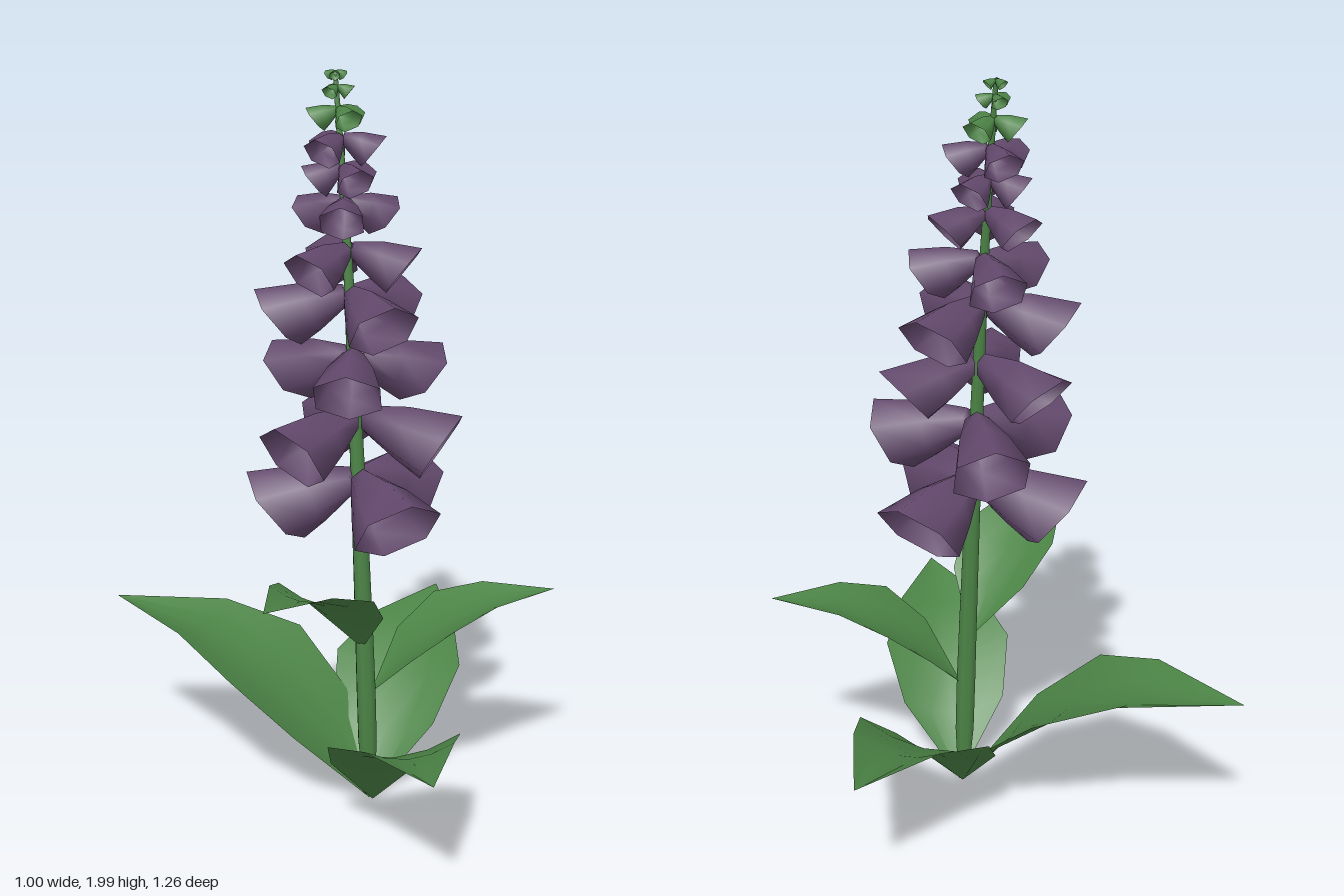
import * as THREE from 'three';

const material = (name, color) => {
  const m = new THREE.MeshStandardMaterial({ color, side: THREE.DoubleSide });
  m.name = name;
  return m;
};

// Skin a list of equal-length cross-sections (arrays of [x, y, z])
function loft(rings, closed) {
  const n = rings[0].length, index = [];
  for (let i = 0; i < rings.length - 1; i++) {
    for (let j = 0; j < (closed ? n : n - 1); j++) {
      const k = (j + 1) % n, a = i * n + j, b = i * n + k;
      index.push(a, b, a + n, b, b + n, a + n);
    }
  }
  const g = new THREE.BufferGeometry();
  g.setAttribute('position', new THREE.Float32BufferAttribute(rings.flat(2), 3));
  g.setIndex(index);
  g.computeVertexNormals();
  return g;
}

// Stem centre line, leaning gently backwards
const stemCurve = new THREE.CatmullRomCurve3([
  [0.008, 0.03, -0.01], [0, 0.4, -0.015], [-0.008, 0.8, -0.03], [-0.014, 1.2, -0.055],
  [-0.017, 1.5, -0.08], [-0.02, 1.8, -0.115], [-0.022, 1.985, -0.14],
].map(p => new THREE.Vector3(...p)));

function stemAt(y) {
  let lo = 0, hi = 1;
  for (let i = 0; i < 24; i++) {
    const mid = (lo + hi) / 2;
    if (stemCurve.getPoint(mid).y < y) lo = mid; else hi = mid;
  }
  return stemCurve.getPoint(lo);
}

// Stem narrows to the tip and also at the very base
function stemGeometry() {
  const rings = [];
  for (let i = 0; i <= 14; i++) {
    const c = stemCurve.getPoint(i / 14);
    const r = Math.min(0.014 + 0.07 * c.y, 0.03 - 0.024 * Math.pow(c.y / 2, 1.3));
    rings.push(Array.from({ length: 8 }, (_, j) => {
      const a = -j * Math.PI / 4;
      return [c.x + r * Math.cos(a), c.y, c.z + r * Math.sin(a)];
    }));
  }
  return loft(rings, true);
}

// Hexagonal drooping bell, opening towards +z; origin on the stem at mouth-centre height
function bellGeometry(r, reach, droop) {
  const out = reach - r * Math.sin(droop);
  const sections = [[0, 0], [0.04, 0.34], [0.5, 0.7], [1, 1]]; // position, radius
  return loft(sections.map(([t, s]) => {
    const tilt = droop * t;
    return Array.from({ length: 6 }, (_, j) => {
      const a = j * Math.PI / 3, up = Math.cos(a) * r * s;
      return [
        Math.sin(a) * r * s,
        0.62 * r * (1 - t) + up * Math.cos(tilt),
        out * (0.06 + 0.94 * t) + up * Math.sin(tilt),
      ];
    });
  }), true);
}

// Pointed arching leaf with raised edges, from a base point to a tip
function leafGeometry(base, tip, halfWidth) {
  const b = new THREE.Vector3(...base), e = new THREE.Vector3(...tip);
  const d = e.clone().sub(b);
  const ctrl = b.clone().add(new THREE.Vector3(d.x * 0.37, d.y * 0.94, d.z * 0.37));
  const rib = new THREE.QuadraticBezierCurve3(b, ctrl, e);
  const side = new THREE.Vector3(d.z, 0, -d.x).normalize();
  const sections = [[0, 0], [0.23, 0.8], [0.46, 1], [0.7, 0.65], [1, 0]]; // position, width
  return loft(sections.map(([t, s]) => {
    const p = rib.getPoint(t), w = halfWidth * s;
    return [-1, -0.5, 0, 0.5, 1].map(k => [
      p.x + side.x * w * k, p.y + 0.28 * w * k * k, p.z + side.z * w * k,
    ]);
  }), false);
}

export function createModel() {
  const green = material('leaf green', 0x4c8446);
  const purple = material('petal purple', 0x62486c);
  const model = new THREE.Group();
  model.name = 'bellFlowerPlant';

  const add = (parent, name, geometry, mat) => {
    const mesh = new THREE.Mesh(geometry, mat);
    mesh.name = name;
    parent.add(mesh);
    return mesh;
  };

  add(model, 'stem', stemGeometry(), green);

  // Leaves: base, tip, half width
  const leaves = new THREE.Group();
  leaves.name = 'leaves';
  model.add(leaves);
  [
    [[0.01, 0.01, -0.01], [-0.505, 0.49, -0.63], 0.215],
    [[0.01, 0.01, -0.01], [0.482, 0.4, -0.495], 0.185],
    [[0.015, 0.01, 0], [-0.138, 0.395, 0.63], 0.178],
    [[0.015, 0.33, -0.015], [0.5, 0.61, 0.145], 0.148],
    [[-0.01, 0.47, -0.015], [-0.422, 0.76, 0.287], 0.14],
  ].forEach(([base, tip, w]) => add(leaves, 'leaf', leafGeometry(base, tip, w), green));

  // Whorls of three: mouth top height, reach, mouth radius, first bell's heading, droop
  const whorls = [
    [0.962, 0.3, 0.119, 0, 40], [1.14, 0.284, 0.105, 168, 32], [1.287, 0.264, 0.096, 90, 42],
    [1.448, 0.25, 0.094, 0, 40], [1.562, 0.192, 0.075, 172, 38], [1.677, 0.15, 0.062, 90, 42],
    [1.76, 0.106, 0.05, 0, 40], [1.835, 0.116, 0.05, 180, 40],
    [1.903, 0.084, 0.037, 0, 40], [1.957, 0.046, 0.021, 180, 40], [1.993, 0.031, 0.015, 90, 40],
  ];
  whorls.forEach(([top, reach, r, heading, droopDeg], i) => {
    const bud = i >= 8;
    const droop = THREE.MathUtils.degToRad(droopDeg);
    const y = top - r * Math.cos(droop);
    const whorl = new THREE.Group();
    whorl.name = bud ? 'budWhorl' : 'flowerWhorl';
    const c = stemAt(y);
    whorl.position.set(c.x, y, c.z);
    const geometry = bellGeometry(r, reach, droop);
    for (let k = 0; k < 3; k++) {
      const bell = add(whorl, bud ? 'bud' : 'flowerBell', geometry, bud ? green : purple);
      bell.rotation.y = THREE.MathUtils.degToRad(heading + 120 * k);
    }
    model.add(whorl);
  });
  return model;
}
=======
> THE TASK
The entire listing above, minus its pictures, should be copied out exactly.

> FINAL ANSWER
import * as THREE from 'three';

const material = (name, color) => {
  const m = new THREE.MeshStandardMaterial({ color, side: THREE.DoubleSide });
  m.name = name;
  return m;
};

// Skin a list of equal-length cross-sections (arrays of [x, y, z])
function loft(rings, closed) {
  const n = rings[0].length, index = [];
  for (let i = 0; i < rings.length - 1; i++) {
    for (let j = 0; j < (closed ? n : n - 1); j++) {
      const k = (j + 1) % n, a = i * n + j, b = i * n + k;
      index.push(a, b, a + n, b, b + n, a + n);
    }
  }
  const g = new THREE.BufferGeometry();
  g.setAttribute('position', new THREE.Float32BufferAttribute(rings.flat(2), 3));
  g.setIndex(index);
  g.computeVertexNormals();
  return g;
}

// Stem centre line, leaning gently backwards
const stemCurve = new THREE.CatmullRomCurve3([
  [0.008, 0.03, -0.01], [0, 0.4, -0.015], [-0.008, 0.8, -0.03], [-0.014, 1.2, -0.055],
  [-0.017, 1.5, -0.08], [-0.02, 1.8, -0.115], [-0.022, 1.985, -0.14],
].map(p => new THREE.Vector3(...p)));

function stemAt(y) {
  let lo = 0, hi = 1;
  for (let i = 0; i < 24; i++) {
    const mid = (lo + hi) / 2;
    if (stemCurve.getPoint(mid).y < y) lo = mid; else hi = mid;
  }
  return stemCurve.getPoint(lo);
}

// Stem narrows to the tip and also at the very base
function stemGeometry() {
  const rings = [];
  for (let i = 0; i <= 14; i++) {
    const c = stemCurve.getPoint(i / 14);
    const r = Math.min(0.014 + 0.07 * c.y, 0.03 - 0.024 * Math.pow(c.y / 2, 1.3));
    rings.push(Array.from({ length: 8 }, (_, j) => {
      const a = -j * Math.PI / 4;
      return [c.x + r * Math.cos(a), c.y, c.z + r * Math.sin(a)];
    }));
  }
  return loft(rings, true);
}

// Hexagonal drooping bell, opening towards +z; origin on the stem at mouth-centre height
function bellGeometry(r, reach, droop) {
  const out = reach - r * Math.sin(droop);
  const sections = [[0, 0], [0.04, 0.34], [0.5, 0.7], [1, 1]]; // position, radius
  return loft(sections.map(([t, s]) => {
    const tilt = droop * t;
    return Array.from({ length: 6 }, (_, j) => {
      const a = j * Math.PI / 3, up = Math.cos(a) * r * s;
      return [
        Math.sin(a) * r * s,
        0.62 * r * (1 - t) + up * Math.cos(tilt),
        out * (0.06 + 0.94 * t) + up * Math.sin(tilt),
      ];
    });
  }), true);
}

// Pointed arching leaf with raised edges, from a base point to a tip
function leafGeometry(base, tip, halfWidth) {
  const b = new THREE.Vector3(...base), e = new THREE.Vector3(...tip);
  const d = e.clone().sub(b);
  const ctrl = b.clone().add(new THREE.Vector3(d.x * 0.37, d.y * 0.94, d.z * 0.37));
  const rib = new THREE.QuadraticBezierCurve3(b, ctrl, e);
  const side = new THREE.Vector3(d.z, 0, -d.x).normalize();
  const sections = [[0, 0], [0.23, 0.8], [0.46, 1], [0.7, 0.65], [1, 0]]; // position, width
  return loft(sections.map(([t, s]) => {
    const p = rib.getPoint(t), w = halfWidth * s;
    return [-1, -0.5, 0, 0.5, 1].map(k => [
      p.x + side.x * w * k, p.y + 0.28 * w * k * k, p.z + side.z * w * k,
    ]);
  }), false);
}

export function createModel() {
  const green = material('leaf green', 0x4c8446);
  const purple = material('petal purple', 0x62486c);
  const model = new THREE.Group();
  model.name = 'bellFlowerPlant';

  const add = (parent, name, geometry, mat) => {
    const mesh = new THREE.Mesh(geometry, mat);
    mesh.name = name;
    parent.add(mesh);
    return mesh;
  };

  add(model, 'stem', stemGeometry(), green);

  // Leaves: base, tip, half width
  const leaves = new THREE.Group();
  leaves.name = 'leaves';
  model.add(leaves);
  [
    [[0.01, 0.01, -0.01], [-0.505, 0.49, -0.63], 0.215],
    [[0.01, 0.01, -0.01], [0.482, 0.4, -0.495], 0.185],
    [[0.015, 0.01, 0], [-0.138, 0.395, 0.63], 0.178],
    [[0.015, 0.33, -0.015], [0.5, 0.61, 0.145], 0.148],
    [[-0.01, 0.47, -0.015], [-0.422, 0.76, 0.287], 0.14],
  ].forEach(([base, tip, w]) => add(leaves, 'leaf', leafGeometry(base, tip, w), green));

  // Whorls of three: mouth top height, reach, mouth radius, first bell's heading, droop
  const whorls = [
    [0.962, 0.3, 0.119, 0, 40], [1.14, 0.284, 0.105, 168, 32], [1.287, 0.264, 0.096, 90, 42],
    [1.448, 0.25, 0.094, 0, 40], [1.562, 0.192, 0.075, 172, 38], [1.677, 0.15, 0.062, 90, 42],
    [1.76, 0.106, 0.05, 0, 40], [1.835, 0.116, 0.05, 180, 40],
    [1.903, 0.084, 0.037, 0, 40], [1.957, 0.046, 0.021, 180, 40], [1.993, 0.031, 0.015, 90, 40],
  ];
  whorls.forEach(([top, reach, r, heading, droopDeg], i) => {
    const bud = i >= 8;
    const droop = THREE.MathUtils.degToRad(droopDeg);
    const y = top - r * Math.cos(droop);
    const whorl = new THREE.Group();
    whorl.name = bud ? 'budWhorl' : 'flowerWhorl';
    const c = stemAt(y);
    whorl.position.set(c.x, y, c.z);
    const geometry = bellGeometry(r, reach, droop);
    for (let k = 0; k < 3; k++) {
      const bell = add(whorl, bud ? 'bud' : 'flowerBell', geometry, bud ? green : purple);
      bell.rotation.y = THREE.MathUtils.degToRad(heading + 120 * k);
    }
    model.add(whorl);
  });
  return model;
}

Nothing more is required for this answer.